Keeping the fish’s head just out of the water, use a pair of forceps or needle nosed pliers try to grasp the hook at the bend.  Then back the hook out.  This is where barbless hooks facilitate removal.

Most fish have a protective “slime” coating.  This coating is a protective shield against parasitic and fungus attacks and is easily damaged by handling or netting.  Gills are another sensitive area.  The gills supply oxygen from the water.  Never grab a fish by the gill plates or gills unless you plan on killing it.

If you must remove a fish from the water to remove the hook, untangle a dropper fly or take a photo, handle the fish gently and return it to the water as soon as possible.

Wetting your hands before picking up a fish  will help to minimize damage to the fish’s slime coating.  If you are using a net, use one with a seamless soft mesh and a shallow bag that minimizes damage to the fish and the slime coating.  Such nets also facilitate revival and release of the fish.

Please don’t use some piece of junk net with that old large green hard knotted netting.

Smaller trout can often be immobilized by picking them up by the lower jaw.  Don’t try this with large trout, pike, musky or other toothy species unless you like the sight of your own blood.  Temporarily immobilize larger trout or other species by gently grasping them around the belly and turning them upside down.  Then use the other hand to remove the hook.

Never squeeze a fish, you may damage it’s internal organs.  Imagine a giant squeezing you and what would happen.  You may especially damage a fishes air bladder that it uses for buoyancy and to keep itself upright.

Remember,

  • wetting your hands first
  • handling the fish gently
  • protecting the slime coat
  • using a net with a soft seamless or new rubberized bag for netting a fish
  • don’t squeeze a fish or grab by the gills or gill covering
  • grasp just in front of the tail and under the belly just behind the gill coverings.  NEVER insert your fingers into the gill coverings unless you plan on killing the fish.
  • removing the hook as gently as possible will improve the fish’s chances of surviving being caught.

 

Revive and release the fish
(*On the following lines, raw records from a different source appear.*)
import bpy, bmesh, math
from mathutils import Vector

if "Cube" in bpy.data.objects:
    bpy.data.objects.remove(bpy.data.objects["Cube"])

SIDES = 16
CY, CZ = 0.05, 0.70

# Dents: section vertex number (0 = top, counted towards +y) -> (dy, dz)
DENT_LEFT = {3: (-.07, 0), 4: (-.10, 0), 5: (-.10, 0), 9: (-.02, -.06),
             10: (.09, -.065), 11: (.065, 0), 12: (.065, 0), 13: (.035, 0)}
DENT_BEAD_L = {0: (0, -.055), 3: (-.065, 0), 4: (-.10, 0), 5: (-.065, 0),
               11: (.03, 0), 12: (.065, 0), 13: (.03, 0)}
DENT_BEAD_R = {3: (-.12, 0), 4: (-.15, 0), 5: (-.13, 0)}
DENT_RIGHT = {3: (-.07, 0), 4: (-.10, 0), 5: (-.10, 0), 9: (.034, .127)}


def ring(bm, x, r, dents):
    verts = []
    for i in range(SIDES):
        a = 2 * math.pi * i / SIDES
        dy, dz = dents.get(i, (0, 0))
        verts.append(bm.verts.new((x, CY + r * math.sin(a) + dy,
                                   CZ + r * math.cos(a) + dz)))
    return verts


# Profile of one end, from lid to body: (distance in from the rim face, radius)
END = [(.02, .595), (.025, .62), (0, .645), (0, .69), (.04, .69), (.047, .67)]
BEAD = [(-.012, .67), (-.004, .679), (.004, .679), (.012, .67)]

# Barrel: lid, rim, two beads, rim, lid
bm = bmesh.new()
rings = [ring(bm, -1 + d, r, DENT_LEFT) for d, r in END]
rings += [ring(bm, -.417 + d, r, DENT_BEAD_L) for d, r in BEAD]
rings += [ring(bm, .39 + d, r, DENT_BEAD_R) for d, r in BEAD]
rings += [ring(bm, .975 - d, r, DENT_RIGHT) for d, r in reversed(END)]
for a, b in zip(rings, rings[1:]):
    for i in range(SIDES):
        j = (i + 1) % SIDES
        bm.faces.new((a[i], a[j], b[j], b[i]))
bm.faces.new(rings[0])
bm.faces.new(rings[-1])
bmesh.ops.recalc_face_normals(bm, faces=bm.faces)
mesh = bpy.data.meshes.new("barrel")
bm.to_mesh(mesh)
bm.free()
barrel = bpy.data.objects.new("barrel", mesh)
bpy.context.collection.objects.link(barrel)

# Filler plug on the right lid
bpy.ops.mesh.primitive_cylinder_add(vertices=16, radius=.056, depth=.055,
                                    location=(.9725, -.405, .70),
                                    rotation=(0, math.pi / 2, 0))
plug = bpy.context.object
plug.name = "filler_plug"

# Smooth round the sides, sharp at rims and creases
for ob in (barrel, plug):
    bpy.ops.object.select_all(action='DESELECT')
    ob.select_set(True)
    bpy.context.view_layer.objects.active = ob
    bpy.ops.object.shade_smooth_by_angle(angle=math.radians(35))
During a long fight, handling and hook removal, a fish can become exhausted and starved for oxygen.  This final stage of Catch and Release can mean the difference for the fish’s survival and death.

First, never throw a fish into the water, you may damage its internal organs.  If it is oxygen starved, you have just added to the stress level and the fish will likely die.  Remember on the “Fly Fishing Etiquette” page, we talked about respect for our quarry.  Throwing a fish into the water is not respectful.

  • Grasp the fish loosely in front of the tail and cradle the belly in your other hand
  • Place the fish in slow water with the head facing the current so it can regain equilibrium and re-oxygenate its self.
  • Do Not rock the fish forward and back so water passes over the gills backwards. Every time water passes over the gills backward, you are suffocating the fish.
  • The fish will tell you when it is ready to go by  swimming away on it’s own.
  • Often a fish may finish its recovery by hiding behind your boots or a nearby rock.

You don’t have to participate in Catch and Release.  But if every fly fisherman will practice some level of Catch and Release, they can help ensure a plentiful stock of fish for future generations to enjoy catching.

Please Do Your Part